In 1997 Carlo Rubbia involved CRS4 in the Energy Amplifier Project (also called Rubbiatron): a subcritical fast nuclear reactor (Accelator Driven System) coupled to a particle accelerator and cooled with liquid lead, able to use as fuel the radioactive waste produced by traditional nuclear reactors, together with thorium, a widely available element. The Rubbiatron also has another important feature: radioactive waste has a much shorter half-life than that produced by normal fission power plants.

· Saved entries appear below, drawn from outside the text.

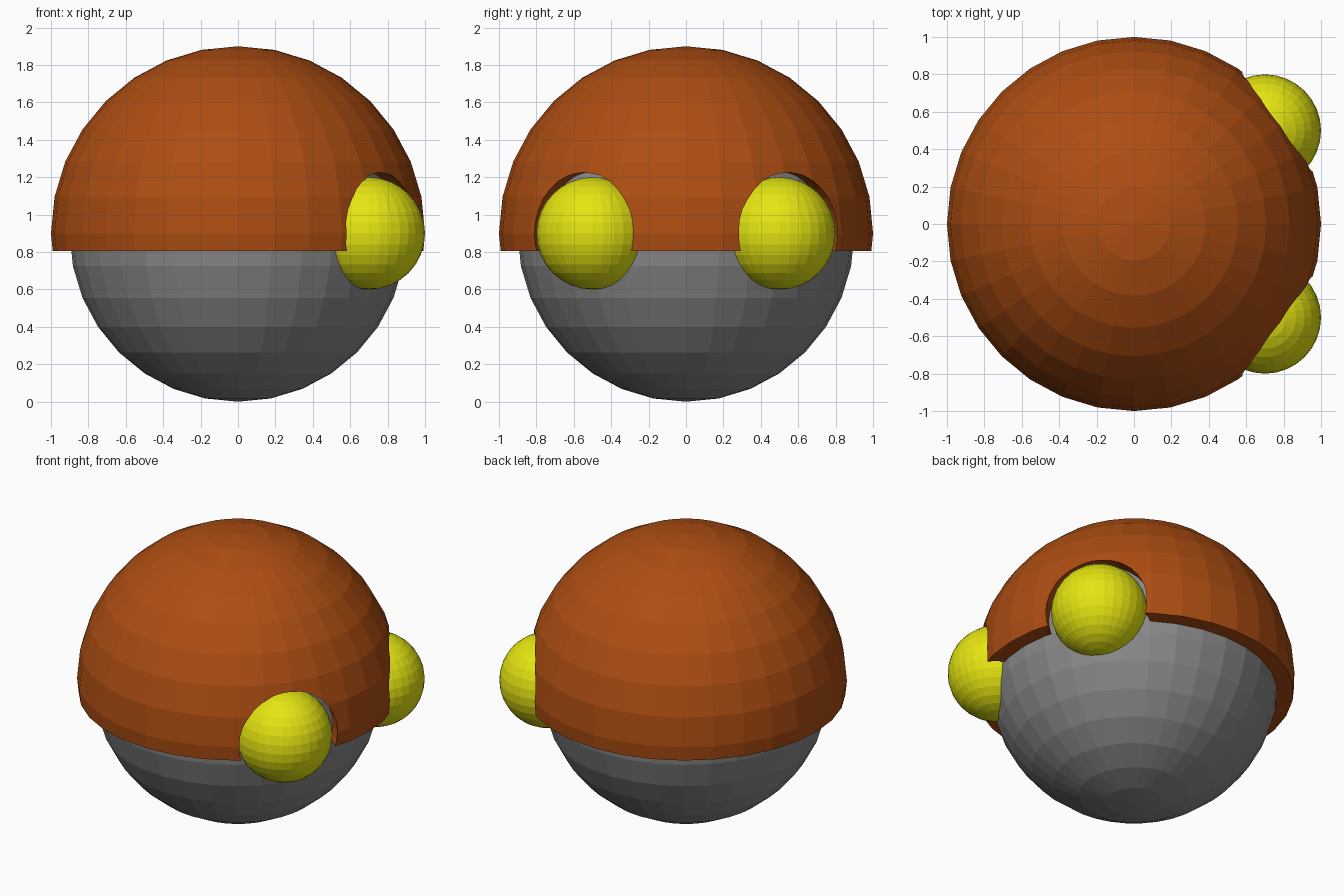
import bpy

if "Cube" in bpy.data.objects:
    bpy.data.objects.remove(bpy.data.objects["Cube"])

C = 0.9  # height of the shared centre


def material(name, rgb):
    m = bpy.data.materials.new(name)
    m.diffuse_color = (*rgb, 1)
    m.use_nodes = True
    m.node_tree.nodes["Principled BSDF"].inputs["Base Color"].default_value = m.diffuse_color
    return m


orange = material("burnt orange", (0.42, 0.075, 0.006))
grey = material("grey", (0.25, 0.25, 0.25))
yellow = material("yellow", (0.78, 0.78, 0.006))


def ball(name, radius, loc, mat):
    bpy.ops.mesh.primitive_uv_sphere_add(segments=32, ring_count=16, radius=radius, location=loc)
    ob = bpy.context.object
    ob.name = name
    ob.data.materials.append(mat)
    return ob


def cut(ob, cutter):
    mod = ob.modifiers.new("cut", "BOOLEAN")
    mod.operation = "DIFFERENCE"
    mod.solver = "EXACT"
    mod.object = cutter
    bpy.context.view_layer.objects.active = ob
    bpy.ops.object.modifier_apply(modifier=mod.name)
    bpy.data.objects.remove(cutter, do_unlink=True)


# Head and the helmet shell around its upper half
ball("head", 0.9, (0, 0, C), grey)
helmet = ball("helmet", 1.0, (0, 0, C), orange)
cut(helmet, ball("hollow_cutter", 0.89, (0, 0, C), orange))

# Trim the helmet flat just below the middle
bpy.ops.mesh.primitive_cube_add(size=3, location=(0, 0, 0.805 - 1.5))
box = bpy.context.object
box.data.materials.append(orange)
cut(helmet, box)

# Eyes with slightly larger round sockets in the helmet
for side, y in (("right", -0.5), ("left", 0.5)):
    cut(helmet, ball("socket_cutter", 0.335, (0.7, y, C), orange))
    ball(side + "_eye", 0.3, (0.7, y, C), yellow)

CRS4's researchers involved: Cosimo Aragonese, Valter Bellucci, Stefano Buono, Giorgio Fotia, Luca Maciocco, Vincent Moreau, Marco Mulas, Giuliana Siddi, Luca Sorrentino (in the photo, from right to left: Stefano Buono, Luca Maciocco, Vincent Moreau, Luca Sorrentino).
Currently CRS4 takes part in two European projects (PASCAL and PATRICIA) concerning respectively reactors MYRRHA, under construction in Belgium, and ALFRED, designed in Romania. Both exploit the same type of technology, now often used by various types of SMRs (Small Modular Reactor) under development globally.
After leaving CRS4, Stefano Buono (the first from the right on the photo, which shows other researchers involved in the project) worked on a patent for radioisotope production. In 2002, he founded the company Advanced Accelerator Applications - which in 2015 went public on Nasdaq in New York - and was its CEO until 2018.
Stefano Buono recalls his years in Cagliari with these words: "I remember with great pleasure my time at CRS4 because our group was pursuing a cutting-edge project that promised to be a global game changer. Indeed, in 1995, CRS4, together with Ansaldo, with a State-funded budget of ITL 30 billion, designed the first industrial prototype of the Energy Amplifier, a system for producing nuclear energy in a clean, safe and inexhaustible way. Although the technology was set aside for a number of reasons, it is now more relevant than ever, and I am sure that within 10 years it will come into being, securing CRS4’s place in the history of this extraordinary innovation."